A parliamentarian is an expert on parliamentary procedure. The National Association of Parliamentarians (NAP) is the largest non-profit association of parliamentarians in the world. This organization bases its opinions and instruction upon Robert’s Rules of Order Newly Revised.[18] Membership in this organization requires passing an exam which is based on chapters 1-11 of Robert’s Rules of Order Newly Revised In Brief (2nd edition).[19]

The American Institute of Parliamentarians is another non-profit association of parliamentarians. This organization stresses proficiency and familiarity with a variety of parliamentary authorities, although it recognizes that Robert's Rules of Order is the most frequently used parliamentary authority.[20]

See also[edit]


  1. ^ "FAQ on parliamentary procedure". National Association of Parliamentarians. Retrieved 2014-03-08. 
  2. ^ Announcement by Henry M. Robert, III, at the 2011 convention of the National Association of Parliamentarians®.
  3. ^ Robert, Henry M. III; Honemann, Daniel H.; Balch, Thomas J.; Seabold, Daniel E.; Gerber, Shmuel (September 27, 2011). Robert's Rules of Order Newly Revised (11th ed.). Da Capo Press. ISBN 9780306820205. 
  4. ^ Donadio, Rachel (May 20, 2007). "Point of Order". The New York Times. 
  5. ^ Robert 2011, p. vii
  6. ^ "Robert's Rules In Brief". Retrieved 2012-06-15. 
  7. ^ Robert 2011, p. xxiv
  8. ^ Slaughter, Jim. "Parliamentary Procedure in the 21st Century". RONR is used by approximately 85% of all organizations in the United States. 
  9. ^ Robert 2011, p. xxix
  10. ^ Robert 2011, p. xxiv
  11. ^ Robert 2011, pp. 17, lines 4–7: "Although it is unwise for an assembly or a society to attempt to function without formally adopted rules of order, a recognized parliamentary manual may be cited under such conditions as persuasive."
  12. ^ Robert 2011, p. li
  13. ^ "The Official Robert's Rules of Order Web Site". 
  14. ^ "Official Interpretations by the Authors of RONR". 
  15. ^ "Frequently Asked Questions about RONR". 
  16. ^ "RONR Question & Answer Forum: Introduction". 
  17. ^ "Masons Manual for Legislative Bodies". Retrieved 2015-09-17. 
  18. ^ "National Association of Parliamentarians >> Parliamentary Basics". 
  19. ^ "National Association of Parliamentarians >> How to Apply". Retrieved 2015-09-18. 
  20. ^ "Become a Parliamentarian - American Institute of Parliamentarians". Retrieved 2015-09-18. 


  • Robert, Henry Martyn (2011). Robert's Rules of Order Newly Revised (11th ed.). Cambridge MA: Da Capo Press. 

External links[edit]

Preview books (limited pages)[edit]

  • Preview Robert's Rules of Order Newly Revised (11th ed.) (2011) through Google Books
  • Preview Robert's Rules of Order Newly Revised In Brief (2nd ed.) (2011) through Google Books

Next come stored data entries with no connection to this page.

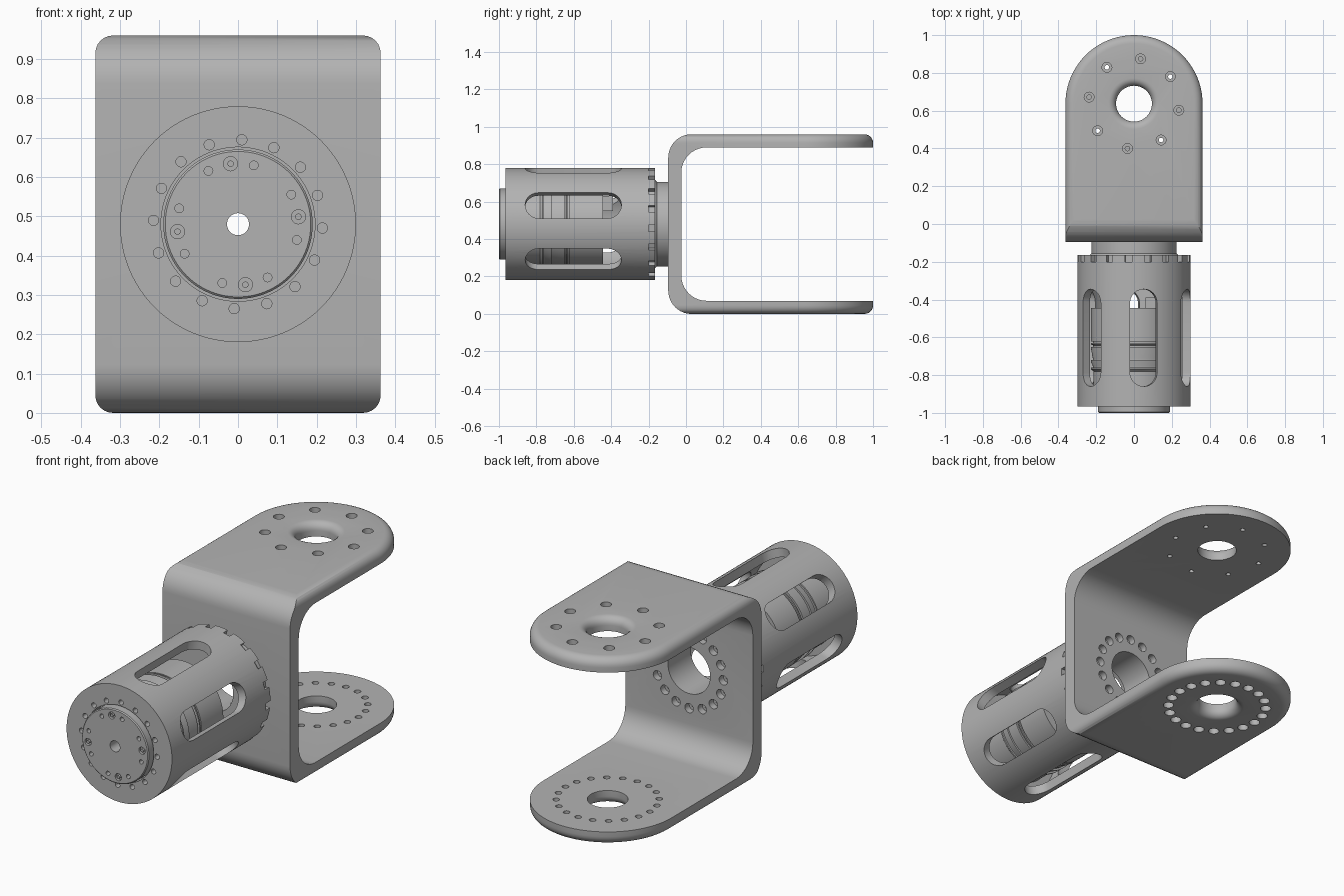
import bpy, bmesh
from math import sin, cos, pi, radians
from mathutils import Matrix, Vector

if "Cube" in bpy.data.objects:
    bpy.data.objects.remove(bpy.data.objects["Cube"])

GREY = bpy.data.materials.new("machined_grey")
GREY.use_nodes = True
GREY.diffuse_color = (0.45, 0.45, 0.45, 1)
GREY.node_tree.nodes["Principled BSDF"].inputs["Base Color"].default_value = GREY.diffuse_color

MID = 0.48        # height of the drum axis
PIVOT = 0.637     # y of the arm pivot
HALF = 0.363      # half width of the bracket
TOP = 0.96


def frame(x_axis, y_axis, z_axis, origin=(0, 0, 0)):
    m = Matrix((x_axis, y_axis, z_axis)).transposed().to_4x4()
    m.translation = Vector(origin)
    return m


def along_y(x=0, z=MID):
    return frame((1, 0, 0), (0, 0, -1), (0, 1, 0), (x, 0, z))


def along_z(x, y):
    return Matrix.Translation((x, y, 0))


def radial(a):
    c, s = cos(a), sin(a)
    return frame((0, 1, 0), (-s, 0, c), (c, 0, s), (0, 0, MID))


def arc(cx, cy, r, start, end, n=10):
    angles = [radians(start + (end - start) * i / n) for i in range(n + 1)]
    return [(cx + r * cos(a), cy + r * sin(a)) for a in angles]


def lathe(bm, profile, matrix, seg=24, closed=False):
    """Spin (radius, height) points; closed profiles make tubes."""
    rings = []
    for r, h in profile:
        n = 1 if r == 0 else seg
        rings.append([bm.verts.new(matrix @ Vector((r * cos(2 * pi * i / seg), r * sin(2 * pi * i / seg), h)))
                      for i in range(n)])
    pairs = list(zip(rings, rings[1:])) + ([(rings[-1], rings[0])] if closed else [])
    for a, b in pairs:
        for i in range(seg):
            j = (i + 1) % seg
            quad = [a[i % len(a)], a[j % len(a)], b[j % len(b)], b[i % len(b)]]
            bm.faces.new(list(dict.fromkeys(quad)))


def rod(bm, r, h0, h1, matrix, seg=24):
    lathe(bm, [(0, h0), (r, h0), (r, h1), (0, h1)], matrix, seg)


def prism(bm, outline, h0, h1, matrix):
    low, high = [[bm.verts.new(matrix @ Vector((x, y, h))) for x, y in outline] for h in (h0, h1)]
    caps = [bm.faces.new(low), bm.faces.new(high)]
    for i in range(len(low)):
        j = (i + 1) % len(low)
        bm.faces.new([low[i], low[j], high[j], high[i]])
    return caps


def finish(name, bm):
    bmesh.ops.recalc_face_normals(bm, faces=bm.faces)
    mesh = bpy.data.meshes.new(name)
    bm.to_mesh(mesh)
    bm.free()
    mesh.materials.append(GREY)
    obj = bpy.data.objects.new(name, mesh)
    bpy.context.collection.objects.link(obj)
    return obj


def combine(obj, bm, operation="DIFFERENCE"):
    cutter = finish("cutter", bm)
    cutter.hide_render = True
    mod = obj.modifiers.new("cut", "BOOLEAN")
    mod.operation, mod.solver, mod.object = operation, "EXACT", cutter
    bpy.context.view_layer.objects.active = obj
    bpy.ops.object.modifier_apply(modifier=mod.name)
    bpy.data.objects.remove(cutter)


def circle(count, r, phase=0):
    angles = [radians(phase) + 2 * pi * i / count for i in range(count)]
    return [(r * cos(a), r * sin(a)) for a in angles]


# Bracket: rounded slab trimmed to a bent U section
bm = bmesh.new()
slab = arc(0, PIVOT, HALF, 0, 180, 40) + [(-HALF, -0.3), (HALF, -0.3)]
caps = prism(bm, slab, 0, TOP, Matrix())
bmesh.ops.recalc_face_normals(bm, faces=bm.faces)
bmesh.ops.bevel(bm, geom=[e for f in caps for e in f.edges], offset=0.045,
                segments=6, profile=0.5, affect="EDGES")
bracket = finish("fork_bracket", bm)

bm = bmesh.new()
gap = 0.0005
section = ([(1.2, -gap)] + arc(0.03, 0.125 - gap, 0.125, 270, 180)
           + arc(0.03, TOP - 0.125 + gap, 0.125, 180, 90) + [(1.2, TOP + gap), (1.2, 0.89)]
           + arc(0.11, 0.755, 0.135, 90, 180) + arc(0.11, 0.205, 0.135, 180, 270) + [(1.2, 0.07)])
prism(bm, section, -0.5, 0.5, frame((0, 1, 0), (0, 0, 1), (1, 0, 0)))
combine(bracket, bm, "INTERSECT")

# Bracket holes: flared pivots, arm bolts, wall bore and wall bolts
bm = bmesh.new()
flare = arc(0.135, TOP - 0.04, 0.04, 180, 90, 6)
pivot = [(0, 0.85), (0.095, 0.85)] + flare + [(0.135, 1), (0, 1)]
lathe(bm, pivot, along_z(0, PIVOT), 48)
lathe(bm, [(r, TOP - h) for r, h in pivot], along_z(0, PIVOT), 48)
for x, y in circle(8, 0.24, 81.7):
    lathe(bm, [(0, 0.85), (0.012, 0.85), (0.012, 0.925), (0.026, 0.925), (0.026, 1), (0, 1)],
          along_z(x, PIVOT + y))
for x, y in circle(20, 0.24):
    lathe(bm, [(0, 0.1), (0.016, 0.1), (0.016, 0.035), (0.026, 0.035), (0.026, -0.1), (0, -0.1)],
          along_z(x, PIVOT + y))
rod(bm, 0.12, -0.2, 0.05, along_y(), 64)
for x, z in circle(16, 0.195):
    lathe(bm, [(0, -0.075), (0.01, -0.075), (0.01, -0.06), (0.024, -0.06), (0.024, 0.05), (0, 0.05)],
          along_y(x, MID + z))
combine(bracket, bm)

# Drum housing with its neck, one hollow turned part
bm = bmesh.new()
lathe(bm, [(0.196, -0.965), (0.3, -0.965), (0.3, -0.165), (0.235, -0.165), (0.226, -0.155),
           (0.226, -0.095), (0.12, -0.095), (0.12, -0.21), (0.255, -0.21), (0.255, -0.91),
           (0.196, -0.91)], along_y(), 96, closed=True)
housing = finish("drum_housing", bm)

# Housing windows, rim notches and front screw holes
bm = bmesh.new()
window = arc(-0.418, 0, 0.073, -90, 90, 12) + arc(-0.787, 0, 0.073, 90, 270, 12)
for i in range(6):
    prism(bm, window, 0.2, 0.35, radial(radians(20 + 60 * i)))
notch = [(-0.2, -0.018), (-0.1, -0.018), (-0.1, 0.018), (-0.2, 0.018)]
for i in range(18):
    prism(bm, notch, 0.272, 0.35, radial(radians(95.7 + 20 * i)))
for x, z in circle(16, 0.215, 87.4):
    rod(bm, 0.013, -1, -0.93, along_y(x, MID + z))
combine(housing, bm)

# Motor core with grooves and a front output disc
bm = bmesh.new()
core = [(0.028, -1), (0.185, -1), (0.19, -0.995), (0.19, -0.905), (0.215, -0.905), (0.215, -0.78)]
for y in (-0.76, -0.72, -0.65, -0.63):
    core += [(0.228, y - 0.008), (0.228, y), (0.218, y), (0.218, y + 0.008)]
core += [(0.228, -0.622), (0.228, -0.445), (0.028, -0.445)]
lathe(bm, core, along_y(), 96, closed=True)
motor = finish("motor_core", bm)

# Output disc holes: four ringed screws, each between two plain holes
bm = bmesh.new()
for x, z in circle(4, 0.155, 7):
    lathe(bm, [(0.008, -1.1), (0.018, -1.1), (0.018, -0.985), (0.008, -0.985)],
          along_y(x, MID + z), closed=True)
for phase in (-15, 29):
    for x, z in circle(4, 0.155, phase):
        rod(bm, 0.011, -1.1, -0.97, along_y(x, MID + z))
combine(motor, bm)

# Small connector behind the motor
bm = bmesh.new()
prism(bm, [(0.06, 0.55), (0.12, 0.55), (0.12, 0.63), (0.06, 0.63)], 0.39, 0.45,
      frame((1, 0, 0), (0, 0, 1), (0, -1, 0)))
connector = finish("motor_connector", bm)

for obj in (bracket, housing, motor, connector):
    bpy.ops.object.select_all(action="DESELECT")
    obj.select_set(True)
    bpy.context.view_layer.objects.active = obj
    bpy.ops.object.shade_smooth_by_angle(angle=radians(30))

Sites providing full text of older editions (from public domain)[edit]

Note that the following sites are not maintained by the Robert's Rules Association and have no relation to the Official Robert's Rules of Order Web Site: